= Task objective =
Find the lines of the material below that include the string "context", then copy each one.

= Input =
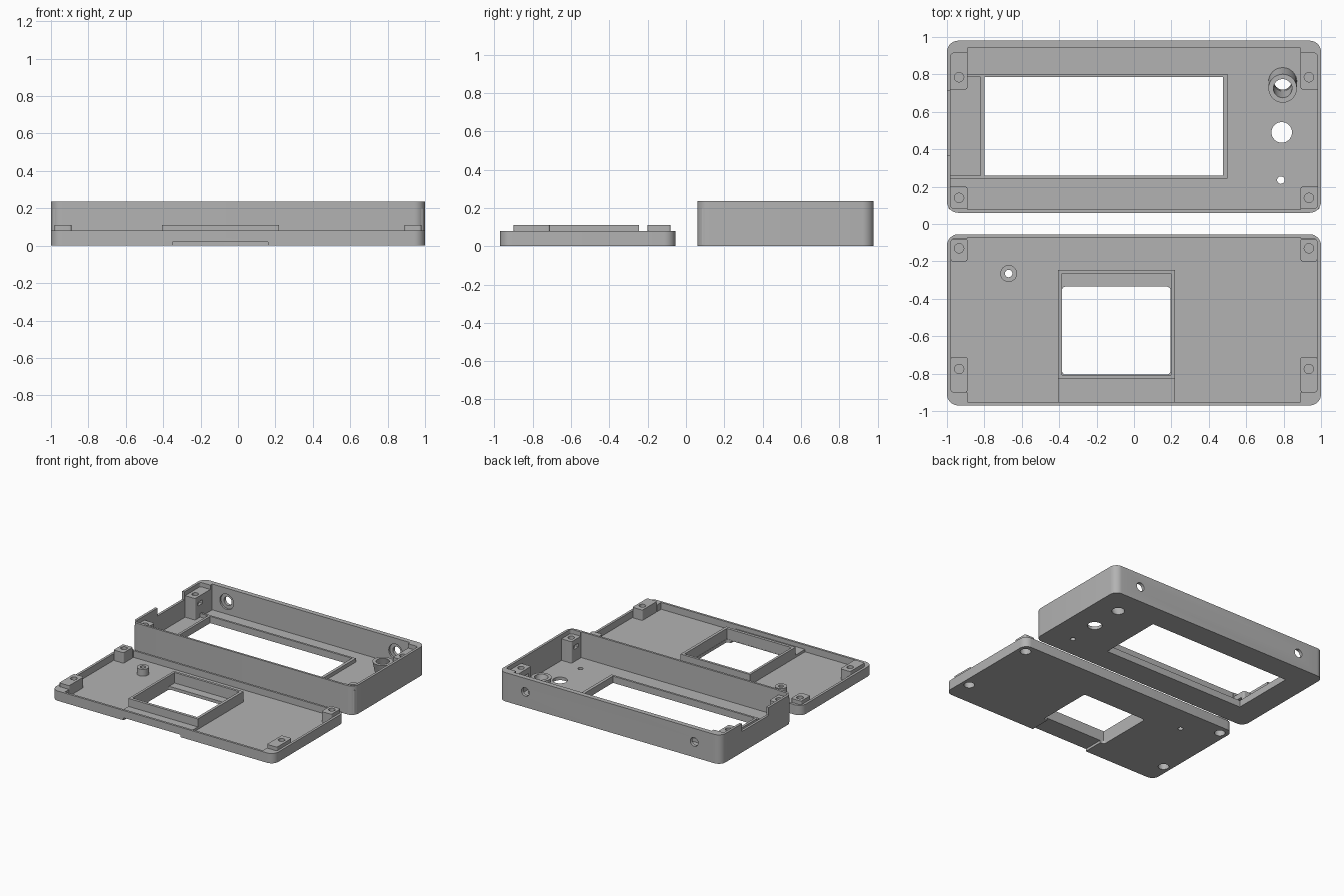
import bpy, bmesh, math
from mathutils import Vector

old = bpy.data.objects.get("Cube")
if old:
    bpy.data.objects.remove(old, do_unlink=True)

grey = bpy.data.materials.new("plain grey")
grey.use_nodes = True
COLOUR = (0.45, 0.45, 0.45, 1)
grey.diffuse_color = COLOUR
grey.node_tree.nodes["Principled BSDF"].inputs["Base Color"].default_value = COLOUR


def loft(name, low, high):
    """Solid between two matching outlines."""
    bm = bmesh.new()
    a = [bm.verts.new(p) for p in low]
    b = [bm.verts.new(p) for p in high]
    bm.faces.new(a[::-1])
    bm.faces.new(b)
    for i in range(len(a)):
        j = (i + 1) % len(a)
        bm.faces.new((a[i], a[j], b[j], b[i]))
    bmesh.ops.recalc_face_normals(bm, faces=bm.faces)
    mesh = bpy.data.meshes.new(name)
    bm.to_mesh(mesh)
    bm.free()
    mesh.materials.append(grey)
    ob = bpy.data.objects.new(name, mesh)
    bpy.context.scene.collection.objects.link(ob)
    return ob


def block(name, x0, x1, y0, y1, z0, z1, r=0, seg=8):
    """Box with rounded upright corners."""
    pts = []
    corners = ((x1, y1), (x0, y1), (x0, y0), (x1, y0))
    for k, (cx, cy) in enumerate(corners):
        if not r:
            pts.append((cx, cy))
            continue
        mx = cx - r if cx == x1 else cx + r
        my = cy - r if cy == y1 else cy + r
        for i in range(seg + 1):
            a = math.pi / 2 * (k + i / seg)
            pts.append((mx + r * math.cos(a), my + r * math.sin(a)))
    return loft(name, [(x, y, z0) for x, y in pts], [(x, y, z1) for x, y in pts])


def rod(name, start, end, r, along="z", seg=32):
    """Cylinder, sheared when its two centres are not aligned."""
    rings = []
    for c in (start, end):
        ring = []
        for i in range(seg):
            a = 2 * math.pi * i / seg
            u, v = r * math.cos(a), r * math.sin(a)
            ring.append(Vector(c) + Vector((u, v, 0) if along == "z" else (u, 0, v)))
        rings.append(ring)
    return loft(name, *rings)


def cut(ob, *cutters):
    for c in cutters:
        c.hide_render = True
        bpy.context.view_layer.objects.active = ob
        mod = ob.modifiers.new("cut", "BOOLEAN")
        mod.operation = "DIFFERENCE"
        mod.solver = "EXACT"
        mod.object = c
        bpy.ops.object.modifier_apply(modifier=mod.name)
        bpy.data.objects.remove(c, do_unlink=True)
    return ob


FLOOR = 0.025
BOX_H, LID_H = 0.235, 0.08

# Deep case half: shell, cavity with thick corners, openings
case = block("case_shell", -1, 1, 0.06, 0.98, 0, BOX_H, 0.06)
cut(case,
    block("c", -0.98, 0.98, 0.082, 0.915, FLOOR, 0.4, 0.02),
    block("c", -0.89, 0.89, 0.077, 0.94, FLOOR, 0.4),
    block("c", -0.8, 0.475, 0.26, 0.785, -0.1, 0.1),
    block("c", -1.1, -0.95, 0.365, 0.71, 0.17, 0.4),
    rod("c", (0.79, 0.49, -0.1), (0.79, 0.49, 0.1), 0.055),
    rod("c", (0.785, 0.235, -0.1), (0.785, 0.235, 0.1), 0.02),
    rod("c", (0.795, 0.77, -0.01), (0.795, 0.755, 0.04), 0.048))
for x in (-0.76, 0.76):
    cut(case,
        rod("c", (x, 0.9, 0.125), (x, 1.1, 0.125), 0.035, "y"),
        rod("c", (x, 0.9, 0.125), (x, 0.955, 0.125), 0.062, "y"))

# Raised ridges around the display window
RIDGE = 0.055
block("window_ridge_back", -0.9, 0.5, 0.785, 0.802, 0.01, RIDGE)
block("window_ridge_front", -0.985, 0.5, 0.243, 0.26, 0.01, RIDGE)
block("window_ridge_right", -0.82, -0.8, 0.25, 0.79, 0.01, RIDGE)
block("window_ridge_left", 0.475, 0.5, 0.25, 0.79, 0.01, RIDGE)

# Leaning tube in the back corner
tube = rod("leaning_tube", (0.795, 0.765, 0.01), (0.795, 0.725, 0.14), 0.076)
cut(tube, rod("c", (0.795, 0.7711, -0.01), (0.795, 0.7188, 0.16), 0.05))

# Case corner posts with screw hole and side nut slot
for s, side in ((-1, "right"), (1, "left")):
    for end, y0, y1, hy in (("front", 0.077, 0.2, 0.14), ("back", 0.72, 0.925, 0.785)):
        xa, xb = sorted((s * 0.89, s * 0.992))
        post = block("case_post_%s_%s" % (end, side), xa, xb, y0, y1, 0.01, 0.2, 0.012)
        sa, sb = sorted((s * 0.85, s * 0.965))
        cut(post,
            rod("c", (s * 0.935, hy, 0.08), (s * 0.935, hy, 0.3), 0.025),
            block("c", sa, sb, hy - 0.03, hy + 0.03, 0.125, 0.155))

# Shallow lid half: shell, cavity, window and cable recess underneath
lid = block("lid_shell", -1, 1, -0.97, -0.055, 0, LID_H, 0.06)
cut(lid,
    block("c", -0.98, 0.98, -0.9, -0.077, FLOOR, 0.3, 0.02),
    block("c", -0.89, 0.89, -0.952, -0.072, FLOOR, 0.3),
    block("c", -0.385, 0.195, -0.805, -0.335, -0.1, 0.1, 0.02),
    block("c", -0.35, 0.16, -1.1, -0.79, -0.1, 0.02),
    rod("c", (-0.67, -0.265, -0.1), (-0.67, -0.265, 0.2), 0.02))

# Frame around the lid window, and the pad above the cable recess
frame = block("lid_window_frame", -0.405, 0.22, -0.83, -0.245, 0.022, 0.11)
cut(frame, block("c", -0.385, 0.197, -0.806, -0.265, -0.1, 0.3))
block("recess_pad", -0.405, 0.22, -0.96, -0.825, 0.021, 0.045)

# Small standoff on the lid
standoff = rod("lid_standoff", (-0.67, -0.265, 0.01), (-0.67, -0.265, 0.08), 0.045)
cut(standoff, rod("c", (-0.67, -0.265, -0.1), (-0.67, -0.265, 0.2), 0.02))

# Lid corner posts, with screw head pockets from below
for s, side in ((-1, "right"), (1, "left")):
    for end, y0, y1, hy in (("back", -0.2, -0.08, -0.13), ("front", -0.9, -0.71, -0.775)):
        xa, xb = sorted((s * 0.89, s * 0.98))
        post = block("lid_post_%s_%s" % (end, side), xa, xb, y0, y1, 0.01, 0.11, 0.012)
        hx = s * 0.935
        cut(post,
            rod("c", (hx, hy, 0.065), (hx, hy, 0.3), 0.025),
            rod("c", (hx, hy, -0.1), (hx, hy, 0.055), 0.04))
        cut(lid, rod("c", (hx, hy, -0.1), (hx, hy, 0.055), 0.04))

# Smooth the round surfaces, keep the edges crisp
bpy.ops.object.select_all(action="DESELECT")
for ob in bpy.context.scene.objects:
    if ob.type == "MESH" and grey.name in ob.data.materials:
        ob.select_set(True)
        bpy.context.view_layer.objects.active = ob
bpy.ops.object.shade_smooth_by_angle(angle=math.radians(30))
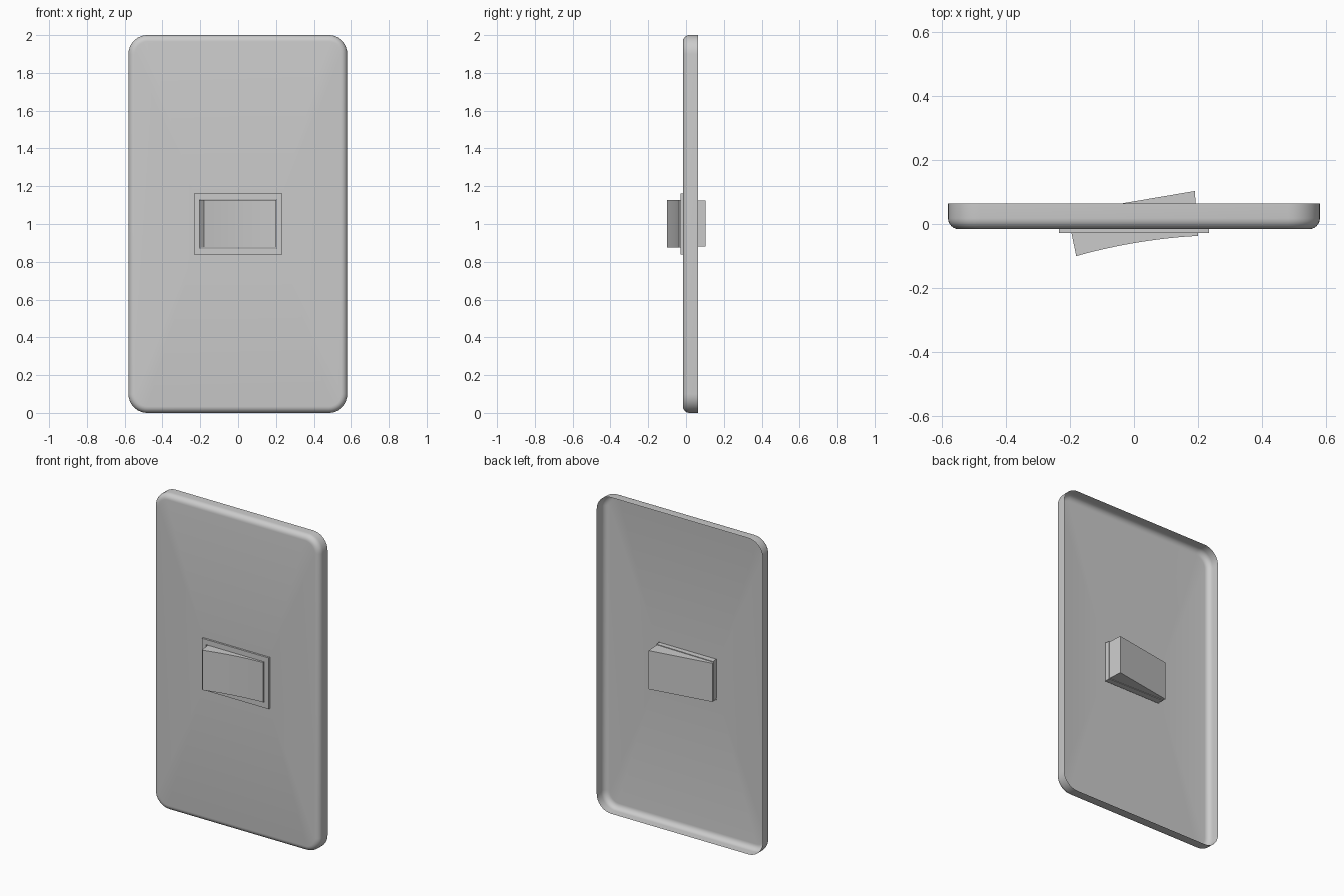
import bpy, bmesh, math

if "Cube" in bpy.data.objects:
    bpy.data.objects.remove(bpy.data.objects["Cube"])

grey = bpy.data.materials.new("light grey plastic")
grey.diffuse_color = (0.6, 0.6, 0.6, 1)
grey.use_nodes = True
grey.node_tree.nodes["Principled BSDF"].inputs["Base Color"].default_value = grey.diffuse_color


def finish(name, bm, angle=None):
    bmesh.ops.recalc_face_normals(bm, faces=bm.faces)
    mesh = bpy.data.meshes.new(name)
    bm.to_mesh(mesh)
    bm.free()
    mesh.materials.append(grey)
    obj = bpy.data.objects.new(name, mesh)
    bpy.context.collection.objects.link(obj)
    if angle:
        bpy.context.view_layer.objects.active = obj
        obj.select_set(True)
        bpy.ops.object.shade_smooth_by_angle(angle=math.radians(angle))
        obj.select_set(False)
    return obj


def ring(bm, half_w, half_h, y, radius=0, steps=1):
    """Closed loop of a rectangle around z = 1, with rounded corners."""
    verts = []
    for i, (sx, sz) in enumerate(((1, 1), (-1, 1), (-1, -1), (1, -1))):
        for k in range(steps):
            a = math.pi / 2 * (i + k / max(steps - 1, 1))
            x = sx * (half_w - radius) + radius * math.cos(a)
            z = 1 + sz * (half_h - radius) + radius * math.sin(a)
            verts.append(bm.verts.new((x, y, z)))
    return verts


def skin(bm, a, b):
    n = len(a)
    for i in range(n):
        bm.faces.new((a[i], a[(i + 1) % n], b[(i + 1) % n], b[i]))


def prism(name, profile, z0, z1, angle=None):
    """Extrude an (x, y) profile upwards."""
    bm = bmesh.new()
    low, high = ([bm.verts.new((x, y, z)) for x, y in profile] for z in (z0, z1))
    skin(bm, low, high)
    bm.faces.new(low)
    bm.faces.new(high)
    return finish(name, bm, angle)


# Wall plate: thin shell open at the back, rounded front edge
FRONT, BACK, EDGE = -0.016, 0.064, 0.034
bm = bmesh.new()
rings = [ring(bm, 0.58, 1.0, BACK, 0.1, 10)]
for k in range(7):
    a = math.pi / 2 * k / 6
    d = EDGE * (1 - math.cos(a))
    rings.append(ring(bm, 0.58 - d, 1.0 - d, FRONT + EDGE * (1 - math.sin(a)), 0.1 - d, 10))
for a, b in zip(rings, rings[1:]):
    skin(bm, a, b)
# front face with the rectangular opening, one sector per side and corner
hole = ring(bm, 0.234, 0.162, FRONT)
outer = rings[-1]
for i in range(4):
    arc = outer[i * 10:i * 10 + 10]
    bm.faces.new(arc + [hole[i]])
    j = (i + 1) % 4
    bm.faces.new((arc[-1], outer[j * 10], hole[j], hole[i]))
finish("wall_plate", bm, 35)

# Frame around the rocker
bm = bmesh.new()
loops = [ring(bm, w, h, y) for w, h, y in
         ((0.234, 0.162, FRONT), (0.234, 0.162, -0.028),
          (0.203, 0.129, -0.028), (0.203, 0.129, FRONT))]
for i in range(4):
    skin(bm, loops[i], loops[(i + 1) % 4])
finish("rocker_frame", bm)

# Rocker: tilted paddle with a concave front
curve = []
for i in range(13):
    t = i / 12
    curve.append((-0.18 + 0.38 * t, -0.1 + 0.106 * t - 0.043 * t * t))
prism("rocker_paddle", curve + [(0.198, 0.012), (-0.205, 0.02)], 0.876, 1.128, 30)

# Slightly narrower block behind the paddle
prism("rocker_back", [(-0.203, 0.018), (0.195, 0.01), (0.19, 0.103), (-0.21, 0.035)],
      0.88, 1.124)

= Task answer =
    bpy.context.scene.collection.objects.link(ob)
        bpy.context.view_layer.objects.active = ob
for ob in bpy.context.scene.objects:
        bpy.context.view_layer.objects.active = ob
    bpy.context.collection.objects.link(obj)
        bpy.context.view_layer.objects.active = obj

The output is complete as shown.